- **What needs to be done**
In the entries that follow, find the word "label" and report each line it is on.

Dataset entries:
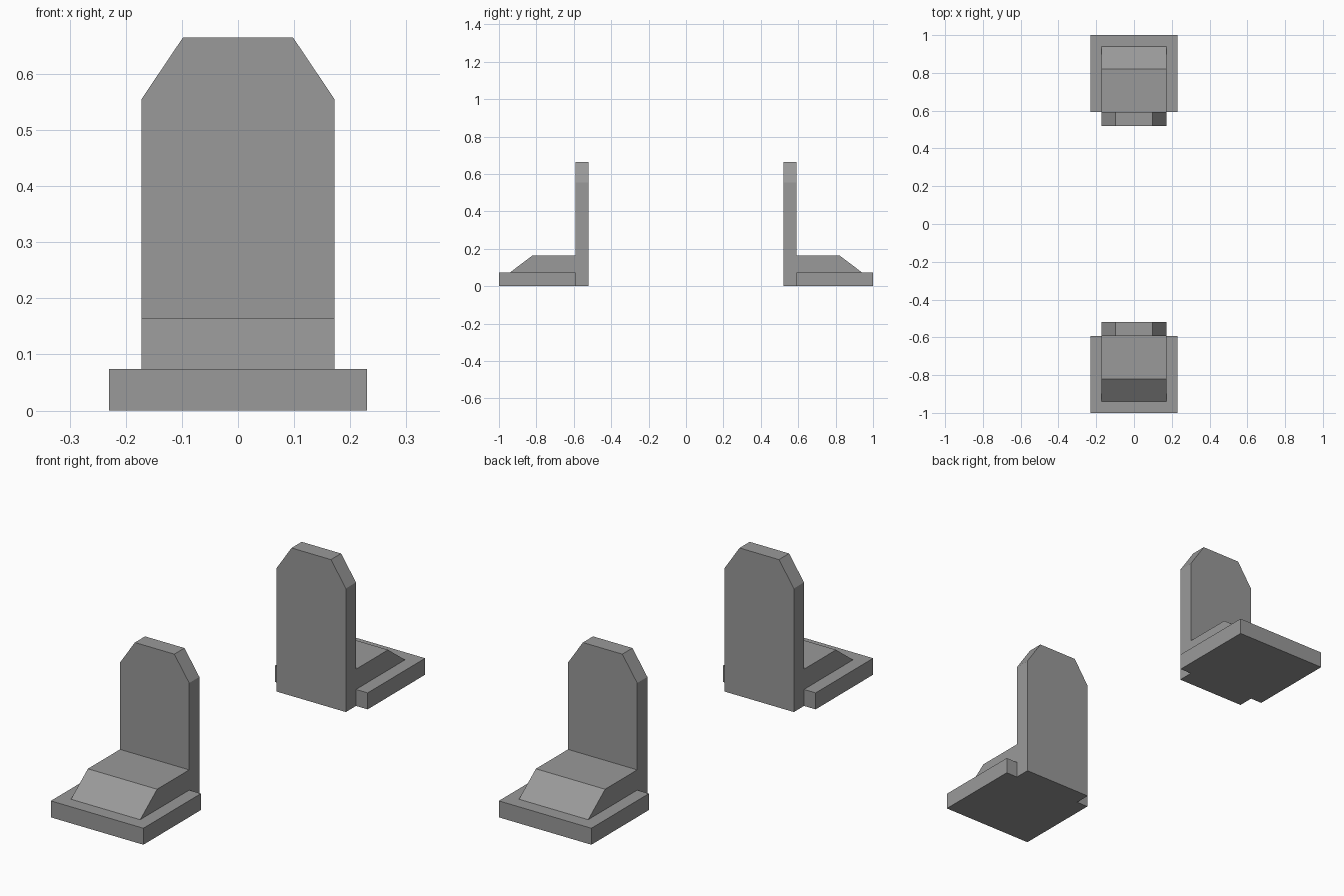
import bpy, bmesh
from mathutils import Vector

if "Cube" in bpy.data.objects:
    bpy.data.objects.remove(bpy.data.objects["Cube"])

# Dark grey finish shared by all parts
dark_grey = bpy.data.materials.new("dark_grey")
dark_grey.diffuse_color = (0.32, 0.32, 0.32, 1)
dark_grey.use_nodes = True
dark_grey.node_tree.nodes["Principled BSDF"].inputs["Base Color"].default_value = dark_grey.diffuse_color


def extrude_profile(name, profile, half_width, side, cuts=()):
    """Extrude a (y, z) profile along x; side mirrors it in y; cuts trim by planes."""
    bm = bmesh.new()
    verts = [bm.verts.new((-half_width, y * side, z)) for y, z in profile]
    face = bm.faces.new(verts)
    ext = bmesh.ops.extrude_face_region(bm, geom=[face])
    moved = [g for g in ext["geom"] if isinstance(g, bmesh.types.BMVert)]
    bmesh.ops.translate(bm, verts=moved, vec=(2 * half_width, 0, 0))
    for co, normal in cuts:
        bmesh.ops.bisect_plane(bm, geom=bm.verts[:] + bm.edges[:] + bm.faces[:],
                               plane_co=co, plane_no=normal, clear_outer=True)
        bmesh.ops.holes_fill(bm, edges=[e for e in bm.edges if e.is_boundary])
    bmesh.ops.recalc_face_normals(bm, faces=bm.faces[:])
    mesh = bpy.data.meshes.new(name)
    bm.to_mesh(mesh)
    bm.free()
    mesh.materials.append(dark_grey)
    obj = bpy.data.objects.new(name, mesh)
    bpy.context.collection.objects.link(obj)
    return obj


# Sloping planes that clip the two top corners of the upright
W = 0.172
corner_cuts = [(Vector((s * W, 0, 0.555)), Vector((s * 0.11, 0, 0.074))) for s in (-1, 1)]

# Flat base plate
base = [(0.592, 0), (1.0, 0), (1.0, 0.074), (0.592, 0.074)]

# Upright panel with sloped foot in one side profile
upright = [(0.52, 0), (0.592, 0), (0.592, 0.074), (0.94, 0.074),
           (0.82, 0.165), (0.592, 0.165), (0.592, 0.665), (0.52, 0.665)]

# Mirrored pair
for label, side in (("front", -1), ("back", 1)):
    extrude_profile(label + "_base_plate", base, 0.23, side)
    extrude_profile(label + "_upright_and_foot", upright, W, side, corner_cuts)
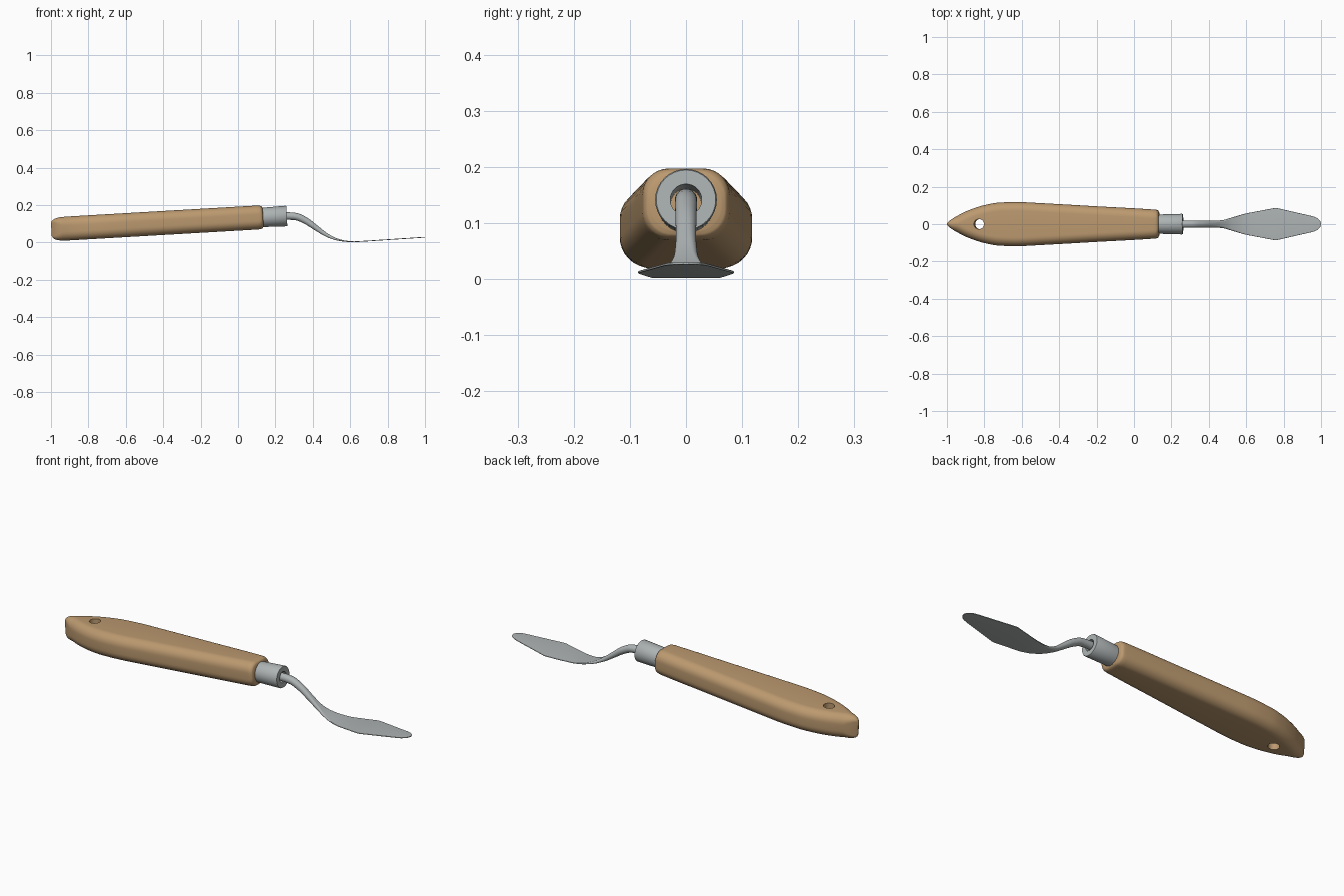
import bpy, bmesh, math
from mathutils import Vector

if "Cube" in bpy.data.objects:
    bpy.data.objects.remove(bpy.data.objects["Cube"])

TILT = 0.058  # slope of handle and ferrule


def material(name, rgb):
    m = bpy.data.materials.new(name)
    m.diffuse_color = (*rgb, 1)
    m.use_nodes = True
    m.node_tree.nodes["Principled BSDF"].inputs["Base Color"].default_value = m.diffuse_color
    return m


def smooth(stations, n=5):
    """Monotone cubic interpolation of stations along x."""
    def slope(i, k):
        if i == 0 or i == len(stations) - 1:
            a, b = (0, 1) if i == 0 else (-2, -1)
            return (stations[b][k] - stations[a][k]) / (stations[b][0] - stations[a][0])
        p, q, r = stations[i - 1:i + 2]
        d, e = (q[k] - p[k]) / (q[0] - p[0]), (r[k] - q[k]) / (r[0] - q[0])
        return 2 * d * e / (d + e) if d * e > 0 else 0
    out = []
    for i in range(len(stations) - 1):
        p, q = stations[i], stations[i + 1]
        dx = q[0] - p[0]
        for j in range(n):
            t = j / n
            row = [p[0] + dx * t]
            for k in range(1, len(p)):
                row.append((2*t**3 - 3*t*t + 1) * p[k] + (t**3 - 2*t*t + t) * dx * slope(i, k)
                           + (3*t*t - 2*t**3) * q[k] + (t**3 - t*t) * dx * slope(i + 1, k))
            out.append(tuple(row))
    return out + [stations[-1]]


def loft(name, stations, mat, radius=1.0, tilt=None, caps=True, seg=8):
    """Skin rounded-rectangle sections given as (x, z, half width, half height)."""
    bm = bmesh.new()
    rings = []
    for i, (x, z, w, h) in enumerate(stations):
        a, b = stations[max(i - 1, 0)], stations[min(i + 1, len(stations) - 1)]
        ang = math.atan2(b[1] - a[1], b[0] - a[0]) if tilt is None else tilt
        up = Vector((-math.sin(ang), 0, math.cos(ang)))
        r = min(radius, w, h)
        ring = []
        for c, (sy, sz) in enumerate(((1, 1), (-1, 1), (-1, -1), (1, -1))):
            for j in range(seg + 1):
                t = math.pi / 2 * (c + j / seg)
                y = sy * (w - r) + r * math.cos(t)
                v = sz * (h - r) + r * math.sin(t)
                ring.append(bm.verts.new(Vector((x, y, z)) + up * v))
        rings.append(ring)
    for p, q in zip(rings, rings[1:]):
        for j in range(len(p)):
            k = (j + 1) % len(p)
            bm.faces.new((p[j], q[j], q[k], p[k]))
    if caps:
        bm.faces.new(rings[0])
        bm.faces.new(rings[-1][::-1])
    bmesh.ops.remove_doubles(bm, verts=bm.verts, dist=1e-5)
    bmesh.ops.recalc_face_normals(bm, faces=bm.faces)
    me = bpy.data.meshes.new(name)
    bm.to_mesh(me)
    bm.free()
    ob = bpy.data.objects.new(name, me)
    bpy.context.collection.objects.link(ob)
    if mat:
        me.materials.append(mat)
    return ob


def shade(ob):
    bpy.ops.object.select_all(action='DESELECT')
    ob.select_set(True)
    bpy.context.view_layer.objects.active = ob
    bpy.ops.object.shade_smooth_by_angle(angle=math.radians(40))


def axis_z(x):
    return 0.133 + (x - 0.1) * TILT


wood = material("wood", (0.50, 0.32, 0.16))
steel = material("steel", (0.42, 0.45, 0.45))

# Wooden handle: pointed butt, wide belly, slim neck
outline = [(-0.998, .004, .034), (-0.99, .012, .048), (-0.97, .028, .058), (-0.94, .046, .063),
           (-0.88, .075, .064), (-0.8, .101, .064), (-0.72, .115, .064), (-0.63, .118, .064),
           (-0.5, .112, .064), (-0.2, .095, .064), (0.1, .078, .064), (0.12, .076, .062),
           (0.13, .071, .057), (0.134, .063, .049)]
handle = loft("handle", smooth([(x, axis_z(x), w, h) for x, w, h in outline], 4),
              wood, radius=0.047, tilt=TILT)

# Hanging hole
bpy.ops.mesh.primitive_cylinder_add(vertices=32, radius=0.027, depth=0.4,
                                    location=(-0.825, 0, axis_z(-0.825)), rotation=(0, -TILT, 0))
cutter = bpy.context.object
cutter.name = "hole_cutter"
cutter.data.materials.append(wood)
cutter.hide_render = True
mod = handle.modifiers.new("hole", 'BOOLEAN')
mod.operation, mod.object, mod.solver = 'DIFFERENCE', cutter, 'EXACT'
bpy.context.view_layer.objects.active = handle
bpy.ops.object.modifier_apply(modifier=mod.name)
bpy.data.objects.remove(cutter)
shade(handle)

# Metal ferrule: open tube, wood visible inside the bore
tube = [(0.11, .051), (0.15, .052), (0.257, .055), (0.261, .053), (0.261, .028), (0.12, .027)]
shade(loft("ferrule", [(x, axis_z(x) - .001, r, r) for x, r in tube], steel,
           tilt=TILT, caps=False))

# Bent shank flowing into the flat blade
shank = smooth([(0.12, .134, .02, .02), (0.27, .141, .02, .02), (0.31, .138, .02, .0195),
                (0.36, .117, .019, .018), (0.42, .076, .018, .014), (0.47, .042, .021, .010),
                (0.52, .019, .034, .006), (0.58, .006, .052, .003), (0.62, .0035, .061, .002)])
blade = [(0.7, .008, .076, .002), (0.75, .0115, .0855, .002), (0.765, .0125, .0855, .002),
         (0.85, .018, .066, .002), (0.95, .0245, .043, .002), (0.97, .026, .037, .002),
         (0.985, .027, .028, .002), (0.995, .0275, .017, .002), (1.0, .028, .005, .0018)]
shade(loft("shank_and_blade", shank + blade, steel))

- **Response**
for label, side in (("front", -1), ("back", 1)):
    extrude_profile(label + "_base_plate", base, 0.23, side)
    extrude_profile(label + "_upright_and_foot", upright, W, side, corner_cuts)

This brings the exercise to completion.